- Rauner to Smiddy: No debate for you
- State Roundup: Moody’s: Regardless of reform, Chicago pension will grow for years
- State Roundup: State could see up to $500 million in unexpected revenue for current FY
- Tax revenues up, Rauner to restore $26 million ‘Good Friday’ cuts
- First Friday Lineup: May 1
- State Roundup: Former governor Walker passes away
- Mayors decry local funding cut proposal, say expect cuts to services
- Senate rejects bill to ban smoking in cars with children present
- Mayors warn of critical cuts if funds are reduced
- Rebuilding Rockford
Interleague Play: Crosstown Classic heads to Wrigley
By Doug Halberstadt
We haven’t even reached the halfway point of the Major League Baseball season and, barring a major miracle, I don’t think it’s that big of a stretch to say the Chicago Cubs and their fans will once again have to wait until next season.
With about two weeks to go before the All-Star break, the Cubs are 15 games below .500 (31-46) and 12 full games (at press time) behind the Central Division leading Milwaukee Brewers.
Their counterparts across town, the Chicago White Sox, are currently 3 games under .500 (38-41). They are 4.5 games behind the Central Division leading Detroit Tigers. The Sox haven’t dug as deep a hole as the Cubs have, but haven’t managed to live up to their full potential, either.

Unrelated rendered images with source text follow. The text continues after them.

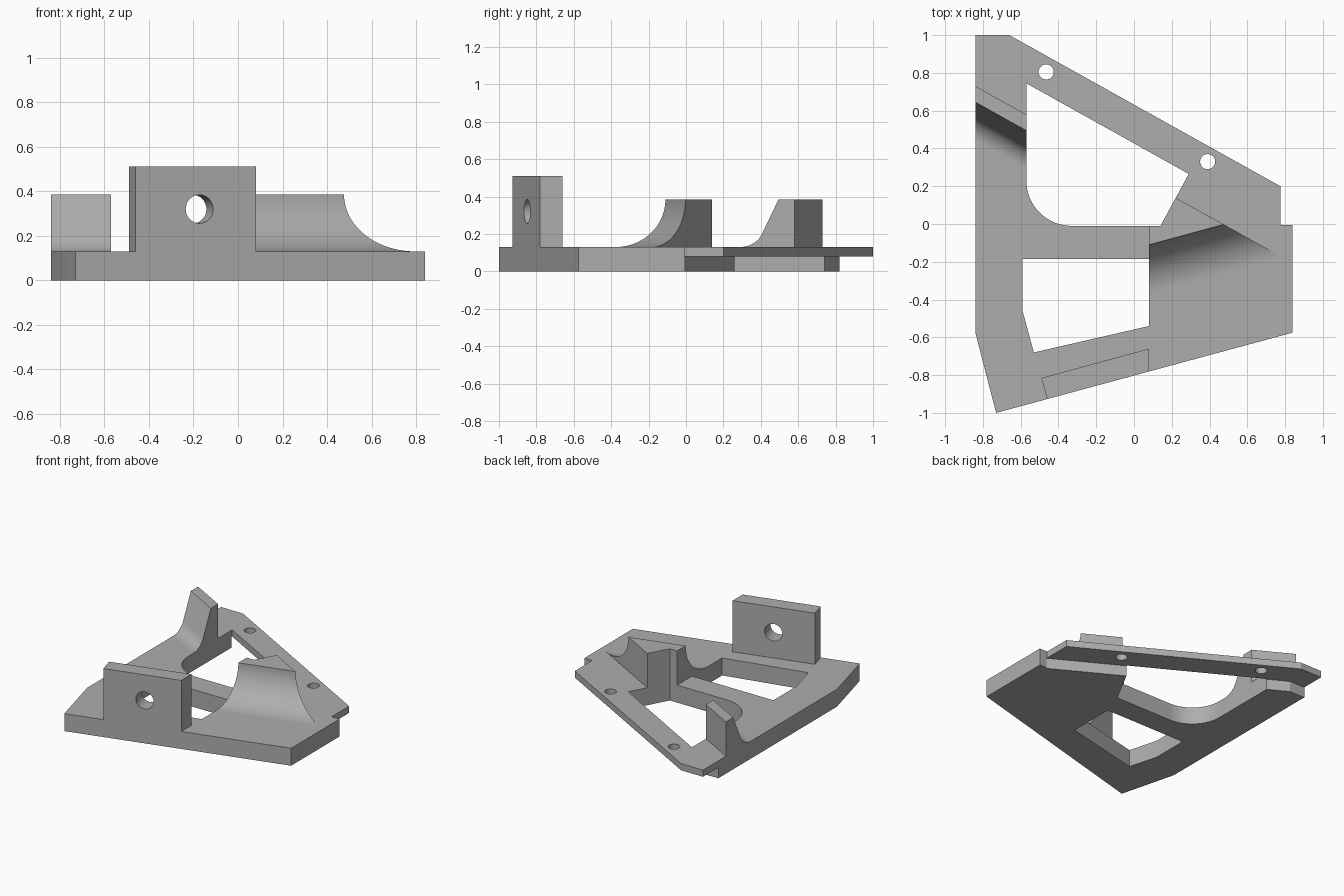
import bpy, bmesh
from math import sin, cos, pi, radians
from mathutils import Vector

if "Cube" in bpy.data.objects:
    bpy.data.objects.remove(bpy.data.objects["Cube"], do_unlink=True)

grey = bpy.data.materials.new("mid_grey")
grey.use_nodes = True
COLOUR = (0.42, 0.42, 0.42, 1)
grey.diffuse_color = COLOUR
grey.node_tree.nodes["Principled BSDF"].inputs["Base Color"].default_value = COLOUR


def solid(name, points, sweep):
    """Closed solid made by sweeping a flat polygon along a vector."""
    bm = bmesh.new()
    face = bm.faces.new([bm.verts.new(p) for p in points])
    moved = bmesh.ops.extrude_face_region(bm, geom=[face])["geom"]
    bmesh.ops.translate(bm, vec=sweep, verts=[v for v in moved if isinstance(v, bmesh.types.BMVert)])
    bmesh.ops.recalc_face_normals(bm, faces=bm.faces)
    mesh = bpy.data.meshes.new(name)
    bm.to_mesh(mesh)
    bm.free()
    mesh.materials.append(grey)
    obj = bpy.data.objects.new(name, mesh)
    bpy.context.collection.objects.link(obj)
    return obj


def prism(name, outline, low, high):
    return solid(name, [(x, y, low) for x, y in outline], Vector((0, 0, high - low)))


def combine(target, tool, operation):
    mod = target.modifiers.new("combine", "BOOLEAN")
    mod.operation, mod.solver, mod.object = operation, "EXACT", tool
    bpy.context.view_layer.objects.active = target
    bpy.ops.object.modifier_apply(modifier=mod.name)
    bpy.data.objects.remove(tool, do_unlink=True)


def arc(cx, cy, r, start, end, steps=16):
    angles = [radians(start + (end - start) * i / steps) for i in range(steps + 1)]
    return [(cx + r * cos(a), cy + r * sin(a)) for a in angles]


def ramp(name, origin, along, profile, footprint):
    """Sweep a (distance forward, height) profile and trim it to a footprint."""
    u = Vector((*along, 0)).normalized()
    n = Vector((u.y, -u.x, 0))
    start = Vector((*origin, 0)) - u
    obj = solid(name, [start + n * d + Vector((0, 0, z)) for d, z in profile], u * 2.5)
    combine(obj, prism("trim", footprint, 0, 1), "INTERSECT")
    return obj


TOP, LEDGE, RAMP_TOP, SINK = 0.13, 0.08, 0.385, 0.05
SLOPE = -0.557                      # slant of the back edge
FRONT = 0.425 / 1.57                # slant of the front edge


def back_line(x):
    return 0.73 + SLOPE * (x + 0.84)


def front_line(x):
    return -1 + FRONT * (x + 0.73)


# Base plate
body = prism("mount_body", [(-0.84, -0.575), (-0.73, -1), (0.84, front_line(0.84)), (0.84, -0.005),
                            (0.775, -0.005), (0.775, 0.2), (-0.66, 1), (-0.84, 1)], 0, TOP)

# Rear corner ramp: sloped wall running into a fillet
fillet = arc(0.254, TOP + 0.11, 0.11, 202, 270)
left = ramp("rear_ramp", (-0.84, 0.73), (1, SLOPE),
            [(0, SINK), (0, RAMP_TOP), (0.074, RAMP_TOP)] + fillet + [(0.254, SINK)],
            [(-0.84, 0), (-0.5, 0), (-0.5, 1), (-0.84, 1)])
combine(body, left, "UNION")

# Side ramp: quarter-round hollow
r = RAMP_TOP - TOP
right = ramp("side_ramp", (0.08, -0.11), (1, FRONT),
             [(-0.6, SINK), (-0.6, RAMP_TOP)] + arc(r, RAMP_TOP, r, 180, 270, 24) + [(r, SINK)],
             [(0.08, -0.45), (0.95, -0.45), (0.95, back_line(0.95)), (0.08, back_line(0.08))])
combine(body, right, "UNION")

# Upright plate on the front edge
plate = prism("front_plate", [(-0.46, front_line(-0.46)), (0.08, front_line(0.08)),
                              (0.08, -0.66), (-0.49, -0.815)], SINK, 0.51)
combine(body, plate, "UNION")

# Rear and front windows
rear = [(-0.57, 0.745), (0.29, 0.265), (0.14, -0.01)] + arc(-0.33, 0.23, 0.24, 270, 180)
front = [(-0.59, -0.185), (0.08, -0.185), (0.08, -0.54), (-0.53, -0.68), (-0.59, -0.46)]
for outline in (rear, front):
    combine(body, prism("window", outline, -0.5, 1), "DIFFERENCE")

# Rebate under the back flange
rebate = [(-1, 0.82), (-0.714, 0.82), (0.775, -0.012), (0.9, 0.1), (0.9, 1.2), (-1, 1.2)]
combine(body, prism("rebate", rebate, -0.5, LEDGE), "DIFFERENCE")

# Flange screw holes
for x, y in ((-0.465, 0.805), (0.39, 0.33)):
    combine(body, prism("screw_hole", arc(x, y, 0.04, 0, 348.75, 31), -0.5, 0.5), "DIFFERENCE")

# Bore square to the upright plate
u = Vector((1, FRONT, 0)).normalized()
n = Vector((u.y, -u.x, 0))
centre = Vector((-0.173, front_line(-0.173), 0.32)) + n * 0.1
ring = [centre + u * a + Vector((0, 0, b)) for a, b in arc(0, 0, 0.064, 0, 348.75, 31)]
combine(body, solid("bore", ring, n * -0.4), "DIFFERENCE")

# Smooth the curves, keep the edges crisp
bpy.ops.object.select_all(action="DESELECT")
body.select_set(True)
bpy.context.view_layer.objects.active = body
bpy.ops.object.shade_smooth_by_angle(angle=radians(20))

Friday, July 1, these two Windy City disappointments will square off against one another for the second time this season. Earlier this month, the Sox took two out of three from the North Siders. The Cubs won the first game of the series 6-3 and then dropped the next two 1-run games, 3-2 and 4-3, at U.S. Cellular Field. This weekend, they’ll invade the friendly confines of Wrigley Field.

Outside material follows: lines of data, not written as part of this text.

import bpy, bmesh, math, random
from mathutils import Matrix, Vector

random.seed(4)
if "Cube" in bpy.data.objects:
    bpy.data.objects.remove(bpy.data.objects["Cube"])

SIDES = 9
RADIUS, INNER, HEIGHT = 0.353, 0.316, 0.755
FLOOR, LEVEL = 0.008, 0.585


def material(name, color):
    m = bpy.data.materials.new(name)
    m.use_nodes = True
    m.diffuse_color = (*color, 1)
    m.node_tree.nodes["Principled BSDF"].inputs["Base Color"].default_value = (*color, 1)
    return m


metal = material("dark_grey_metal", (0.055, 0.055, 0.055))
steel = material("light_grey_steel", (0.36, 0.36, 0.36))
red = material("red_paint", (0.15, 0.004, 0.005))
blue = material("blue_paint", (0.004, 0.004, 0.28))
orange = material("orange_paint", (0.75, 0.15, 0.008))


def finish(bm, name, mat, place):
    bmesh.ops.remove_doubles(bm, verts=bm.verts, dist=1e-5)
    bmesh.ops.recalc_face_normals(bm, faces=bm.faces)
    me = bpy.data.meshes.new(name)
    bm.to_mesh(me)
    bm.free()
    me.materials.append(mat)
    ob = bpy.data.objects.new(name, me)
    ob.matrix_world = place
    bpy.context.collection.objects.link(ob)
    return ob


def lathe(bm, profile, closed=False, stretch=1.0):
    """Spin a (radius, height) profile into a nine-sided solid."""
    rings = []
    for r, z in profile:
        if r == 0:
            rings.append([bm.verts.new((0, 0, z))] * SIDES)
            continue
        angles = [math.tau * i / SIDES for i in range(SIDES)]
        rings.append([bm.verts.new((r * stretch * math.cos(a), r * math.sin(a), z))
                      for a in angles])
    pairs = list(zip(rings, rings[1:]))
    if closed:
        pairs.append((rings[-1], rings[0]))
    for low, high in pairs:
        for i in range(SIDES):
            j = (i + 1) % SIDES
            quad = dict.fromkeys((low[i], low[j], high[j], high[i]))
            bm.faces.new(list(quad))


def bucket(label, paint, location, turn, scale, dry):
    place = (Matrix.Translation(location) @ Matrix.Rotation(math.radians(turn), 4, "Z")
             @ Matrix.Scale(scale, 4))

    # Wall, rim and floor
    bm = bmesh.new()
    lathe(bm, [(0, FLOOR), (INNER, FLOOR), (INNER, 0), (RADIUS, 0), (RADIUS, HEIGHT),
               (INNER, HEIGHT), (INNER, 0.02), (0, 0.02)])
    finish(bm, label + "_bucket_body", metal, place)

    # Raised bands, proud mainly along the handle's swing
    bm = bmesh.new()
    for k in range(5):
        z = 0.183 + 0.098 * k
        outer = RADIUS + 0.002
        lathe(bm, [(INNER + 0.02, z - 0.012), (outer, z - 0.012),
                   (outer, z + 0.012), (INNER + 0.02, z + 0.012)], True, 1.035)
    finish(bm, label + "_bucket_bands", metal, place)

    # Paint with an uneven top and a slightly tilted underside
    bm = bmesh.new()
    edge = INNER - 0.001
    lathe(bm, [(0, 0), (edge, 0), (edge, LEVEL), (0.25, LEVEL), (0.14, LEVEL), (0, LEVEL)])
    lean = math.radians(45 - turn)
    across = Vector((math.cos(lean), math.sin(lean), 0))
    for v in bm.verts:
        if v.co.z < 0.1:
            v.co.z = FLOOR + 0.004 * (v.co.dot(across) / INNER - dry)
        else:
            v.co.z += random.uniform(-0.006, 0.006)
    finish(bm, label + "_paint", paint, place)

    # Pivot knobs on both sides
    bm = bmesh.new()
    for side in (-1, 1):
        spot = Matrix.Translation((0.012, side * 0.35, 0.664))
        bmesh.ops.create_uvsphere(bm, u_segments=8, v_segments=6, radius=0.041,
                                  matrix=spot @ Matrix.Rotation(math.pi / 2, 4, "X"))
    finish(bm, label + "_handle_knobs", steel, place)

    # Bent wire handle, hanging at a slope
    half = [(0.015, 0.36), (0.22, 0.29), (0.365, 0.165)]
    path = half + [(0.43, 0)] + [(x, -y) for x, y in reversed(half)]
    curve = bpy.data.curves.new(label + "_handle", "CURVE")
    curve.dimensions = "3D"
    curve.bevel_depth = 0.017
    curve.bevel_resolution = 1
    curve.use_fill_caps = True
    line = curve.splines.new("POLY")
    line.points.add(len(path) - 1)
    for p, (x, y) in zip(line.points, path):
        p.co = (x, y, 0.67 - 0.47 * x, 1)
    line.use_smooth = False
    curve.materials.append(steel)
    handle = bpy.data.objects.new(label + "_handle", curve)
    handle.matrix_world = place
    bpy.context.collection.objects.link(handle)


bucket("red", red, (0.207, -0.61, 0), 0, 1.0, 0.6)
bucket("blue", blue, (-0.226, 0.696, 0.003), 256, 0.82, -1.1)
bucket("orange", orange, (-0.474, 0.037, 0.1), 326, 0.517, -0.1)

The thing that never ceases to amaze me is that no matter how poorly either of these two clubs is playing, every seat in the ballpark, and all of those across the street on the rooftops, will be taken and no doubt overpaid for.
I have repeatedly put forth the theory that this is precisely the reason the Cubs will continue to wallow in mediocrity. There is very little, or perhaps absolutely no, economic incentive for this team to win. Regardless of their win-loss record, they still sell out the stadium and rake in the cash.
Until a day comes when the fans quit plopping their butts in the seats and buying the overpriced and watered-down concessions, the Cubs will forever live up to their “lovable losers” moniker.
Now, what about the Sox?
Doug Halberstadt can be reached via e-mail at Dougster61@aol.com.
From the June 29-July 5, 2011 issue